Religion professor Pennington aids in Uttarkashi flood relief
In June 2013, massive flooding ravaged Northern India, destroying hundreds of homes and holy buildings and killing as many as 10,000 known people in the process.
Maryville College professor of religion and chair of humanities Dr. Brian Pennington, who has conducted research in and around the Uttarkashi district of Northern India for the past 10 years, felt this tragedy in a very personal way. Pennington was able to observe and aid in the relief of the Uttarkashi region first hand.
“It’s really sobering stuff to see,” Pennington said.
The city of Uttarkashi is the focal point of much of Pennington’s research. This research, which he began in 2003, aimed to chart the many new religious developments in the Uttarkashi region, which occurred as a result of large scale economic and infrastructure development since the separation of Uttarakhand—the state that encompasses Uttarkashi—from the Indian state of Uttar Pradesh in 2000.
Uttarakhand’s recognition as an independent Indian state has led to an influx of funding for development in the region.
One of the most distinctive features of the Uttarakhand region is the temple of Kedarnath. This city is one of four cities involved in Chota Char Dham, a major Hindu pilgrimage across the Indian Himalayas. Religious tourism to this city has grown in the past decade, especially with the installation of several new roads between the pilgrimage points in the last few years.

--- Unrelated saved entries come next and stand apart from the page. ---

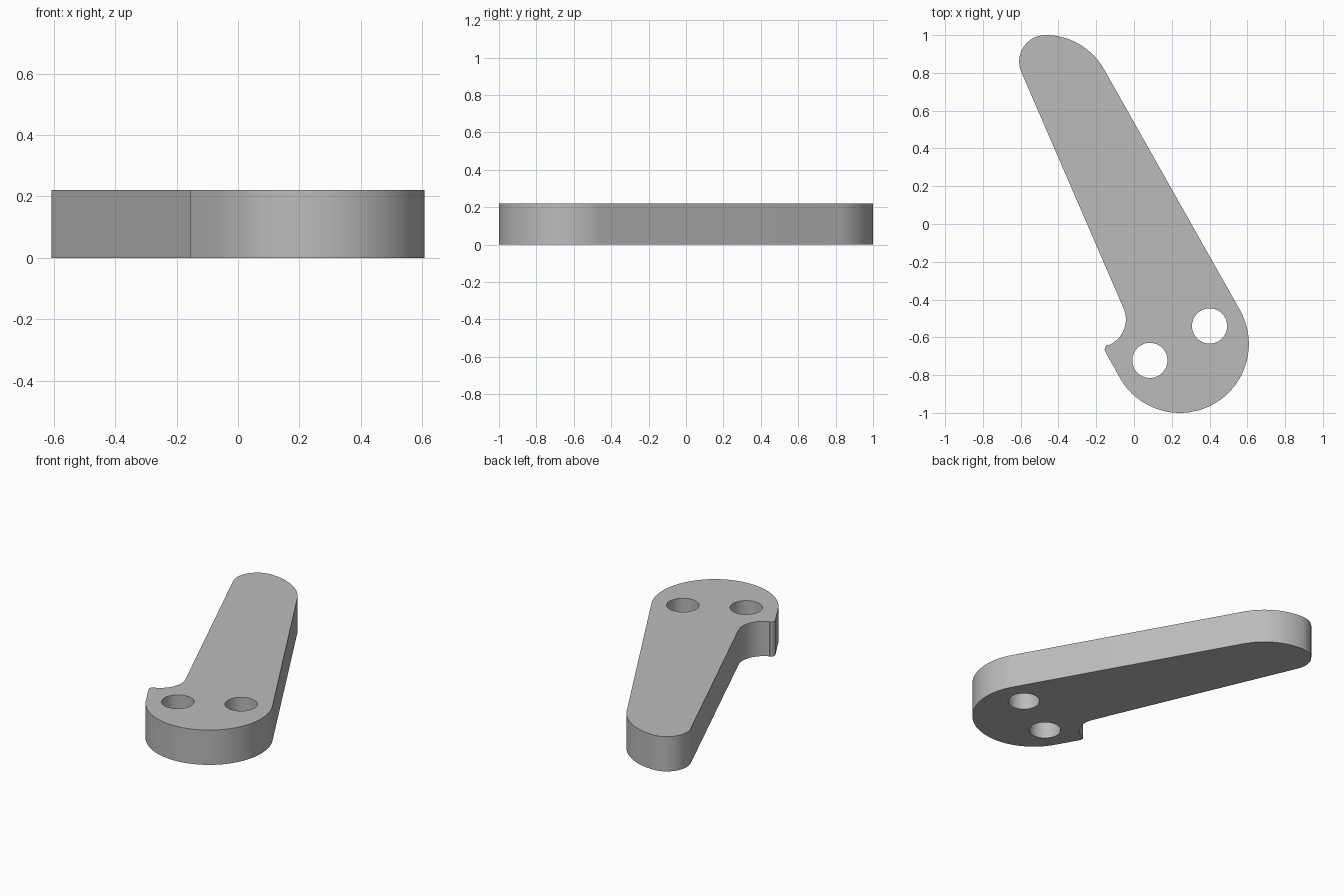
import bpy
import bmesh
from math import radians, cos, sin

cube = bpy.data.objects.get("Cube")
if cube:
    bpy.data.objects.remove(cube, do_unlink=True)

THICKNESS = 0.22


def arc(cx, cy, radius, start, end, step=4):
    """Points along an arc, angles in degrees."""
    n = max(8, round(abs(end - start) / step))
    angles = [radians(start + (end - start) * i / n) for i in range(n + 1)]
    return [(cx + radius * cos(a), cy + radius * sin(a)) for a in angles]


def add_loop(curve, points):
    spline = curve.splines.new('POLY')
    spline.points.add(len(points) - 1)
    for p, (x, y) in zip(spline.points, points):
        p.co = (x, y, 0, 1)
    spline.use_cyclic_u = True


# Outline: tangent arcs joined by straight edges, counter-clockwise
outline = (
    arc(0.243, -0.635, 0.365, -150, 29.5)           # broad pivot end
    + arc(-0.468, 0.645, 0.355, 29.5, 90)           # gentle tip shoulder
    + arc(-0.468, 0.86, 0.14, 90, 203.4)[1:]        # tight tip corner
    + arc(-0.19, -0.505, 0.147, 23.4, -68.4)        # concave notch
    + arc(-0.127, -0.664, 0.028, 111.6, 210)[1:]    # rounded hook point
)

curve = bpy.data.curves.new("lever_arm", 'CURVE')
curve.dimensions = '2D'
curve.fill_mode = 'BOTH'
curve.extrude = THICKNESS / 2
add_loop(curve, outline)

# Two through holes
for hx, hy in ((0.4, -0.54), (0.084, -0.722)):
    add_loop(curve, arc(hx, hy, 0.093, 0, 360, 6)[:-1])

lever = bpy.data.objects.new("lever_arm", curve)
bpy.context.collection.objects.link(lever)
bpy.ops.object.select_all(action='DESELECT')
lever.select_set(True)
bpy.context.view_layer.objects.active = lever
bpy.ops.object.convert(target='MESH')
lever = bpy.context.view_layer.objects.active

# Weld caps to walls and rest the part on the ground
bm = bmesh.new()
bm.from_mesh(lever.data)
bmesh.ops.remove_doubles(bm, verts=bm.verts, dist=0.0002)
bmesh.ops.translate(bm, verts=bm.verts, vec=(0, 0, THICKNESS / 2))
bmesh.ops.recalc_face_normals(bm, faces=bm.faces)
bm.to_mesh(lever.data)
bm.free()
bpy.ops.object.shade_smooth_by_angle(angle=radians(30))

# Plain grey finish
grey = bpy.data.materials.new("plain_grey")
grey.use_nodes = True
colour = (0.5, 0.5, 0.5, 1)
grey.diffuse_color = colour
grey.node_tree.nodes["Principled BSDF"].inputs["Base Color"].default_value = colour
lever.data.materials.clear()
lever.data.materials.append(grey)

However, as dramatically as tourism increased in recent years, the damage done by flooding in the past months has wiped away much of the area’s prosperity.
“This was a region that depended largely on tourism, especially religious tourism or pilgrimage, and all of that’s gone,” Pennington said.
Upon his return to Uttarkashi this January, Pennington found many of his friends without jobs and most of the city whose development he had spent the past 10 years tracking reduced to debris.
“At one point, there were sections of the city that were occupied by streets and buildings that were businesses and homes and schools and things like that, and where all those things once stood, now was just simply empty space,” Pennington said.
According to Pennington, the story has been under reported in the West. A Google search for “Uttarkashi flood” or “North India floods” returns little information beyond the reports of major Indian news stations, and there are even fewer from American news sources.
The most easily traceable article from CNN about the disaster is a short news report which claims a death toll of 150 despite the Uttarakhand government’s own report of at least 5,700 “presumed dead.” The actual death count may be much higher. Pennington said that a conservative estimate of the casualties caused by the flooding numbers at least 10,000.
In addition to the thousands reported missing by villagers throughout the Uttarakhand region and Western Nepal, Pennington said that “there are a large number of itinerant holy men and women in these sacred places in North India that don’t have identity cards or families they’re attached to that could report them as missing.”
These unidentified casualties, as well as numerous Nepali migrant workers without any sort of documentation, could place the death toll well over the mark estimated by Pennington.
Other sources seem to agree in this aspect. Uttarakhand chief minister Vijay Bahuguna released an official report indicating the same estimate of at least 10,000; however, the true number will remain unidentifiable as the extent of the flooding has made it possible to only recover around 800 of the victims with some being found as far as 500 miles away from the affected areas.
Until the recent onslaught of natural tragedies in the Uttarakhand region, the cities of Uttarkashi and Kendarnath flourished. Now, little remains in many areas beyond the temples themselves. Roadways, schools, homes and businesses have all been affected by the flood.
In light of these events and the relative lack of publicity that arose from them, little is being done to assist the people of the Uttarakhand region.
However, some concerned individuals, such as Pennington and his colleagues, continue to support the region, understanding fully the depth of its religious and historical importance.
Pennington set out to help Uttarkashi in his first trip back to city after the flooding. By collecting all that he could from family, friends, and fundraising, Pennington joined fellow activists in a grassroots mission to provide direct relief without the fees and intermediation of large NGOs or similar organizations.
Pennington and those he worked with used these funds to provide school uniforms, books, fees and other necessary supplies to the Uttarkashi region, as well as food staples and general supplies for the one hospital in the district.Pennington’s research in the region, while impacted by the flood, continues.
“The story has been, up until this point, a story of rapid growth and religious entrepreneurialism in the bustling marketplace, of hope and optimism about the future, and of tragedy and devastation,” Pennington said.